TEACHING MBA STUDENTS
What do you enjoy most about teaching business students? I enjoy when students bring their background to the classroom and share their experiences – successful and less successful – with others. We have a very diverse student body at INSEAD, and these different perspectives contribute to an exceptionally vibrant class discussion.
What is most challenging? When students are absent or do not participate in class discussion, especially when classes were fully virtual.
In one word, describe your favorite type of student: Curious
In one word, describe your least favorite type of student: Distracted
When it comes to grading, I think students would describe me as… Fair
LIFE OUTSIDE OF THE CLASSROOM
What are your hobbies? Food, photography, fitness, and art.
How will you spend your summer? This summer, I am planning to finalize some research projects and attend my first in-person academic conference after the pandemic. I will also take time off to travel with my family.

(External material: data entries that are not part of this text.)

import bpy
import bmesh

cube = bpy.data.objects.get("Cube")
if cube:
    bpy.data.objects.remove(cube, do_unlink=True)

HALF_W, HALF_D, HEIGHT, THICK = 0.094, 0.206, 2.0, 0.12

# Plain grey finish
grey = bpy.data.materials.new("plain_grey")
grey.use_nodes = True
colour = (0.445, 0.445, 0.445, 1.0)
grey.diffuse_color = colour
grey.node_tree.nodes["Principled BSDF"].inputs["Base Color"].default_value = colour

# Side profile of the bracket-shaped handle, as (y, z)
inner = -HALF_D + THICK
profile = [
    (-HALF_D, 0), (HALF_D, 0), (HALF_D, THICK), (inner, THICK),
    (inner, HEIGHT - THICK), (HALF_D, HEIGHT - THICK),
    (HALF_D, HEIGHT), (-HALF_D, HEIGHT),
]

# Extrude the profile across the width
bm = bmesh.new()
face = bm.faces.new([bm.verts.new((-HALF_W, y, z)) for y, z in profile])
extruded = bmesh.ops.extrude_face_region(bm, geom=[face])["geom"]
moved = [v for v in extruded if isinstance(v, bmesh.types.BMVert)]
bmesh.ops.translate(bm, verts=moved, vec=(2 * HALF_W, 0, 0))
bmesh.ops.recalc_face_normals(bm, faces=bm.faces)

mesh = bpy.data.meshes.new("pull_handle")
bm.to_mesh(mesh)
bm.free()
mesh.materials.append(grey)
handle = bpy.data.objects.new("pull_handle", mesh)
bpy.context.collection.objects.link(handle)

Favorite place(s) to vacation: I recently fell in love with road trips during holidays in California and Connecticut. They are a great way to get a bit of everything – from seeing small towns, to enjoying nature and discovering roadside restaurants.
Favorite book(s): I have been a bookworm since I was a child so it’s hard to pick. My top 5 includes ‘The Master and Margarita’ (by Bulgakov), ‘And then there were none’ (by Christie), ‘Land of Glass’ (by Baricco), ‘The Temple of the Golden Pavillion’ (by Mishima), ‘Pride and Prejudice’ (by Austen).
What is currently your favorite movie and/or show and what is it about the film or program that you enjoy so much? My favorite movie is ‘About Time’ by Richard Curtis. I love this movie because it is fun yet touching and made me reflect about what I value and appreciate in life. It is also beautifully filmed, and the soundtrack is great.
What is your favorite type of music or artist(s) and why? I pick different music genres depending on my mood to complement what I am doing. I usually listen to Jazz (especially Ella Fitzgerald) on weekends when I am at home, Pop (currently listening to Khalid a lot) when I am getting ready to go out, Rock (Queen) when I am pottering around or trying to work out.
THOUGHTS AND REFLECTIONS
If I had my way, the business school of the future would have much more of this… a continuous dialogue between researchers and practitioners. There is great research in academia that could help address important challenges for companies and societies – but these studies often don’t inform the choices companies and policymakers make. Likewise, companies and policymakers often face questions that academics are not currently examining, but that are highly relevant. Both academia and practice have so much to gain by establishing an ongoing dialogue.
In my opinion, companies and organizations today need to do a better job at… preparing individuals for an unpredictable future. The recent years have shown us that market conditions and work practices can abruptly change. Agility in these times has been important – it is a mindset and a skill that can be developed, and organizations should foster environment that allows their people to embrace and be comfortable with change.
I’m grateful for… more things that can be mentioned here. But especially the support and encouragement from my family and my friends.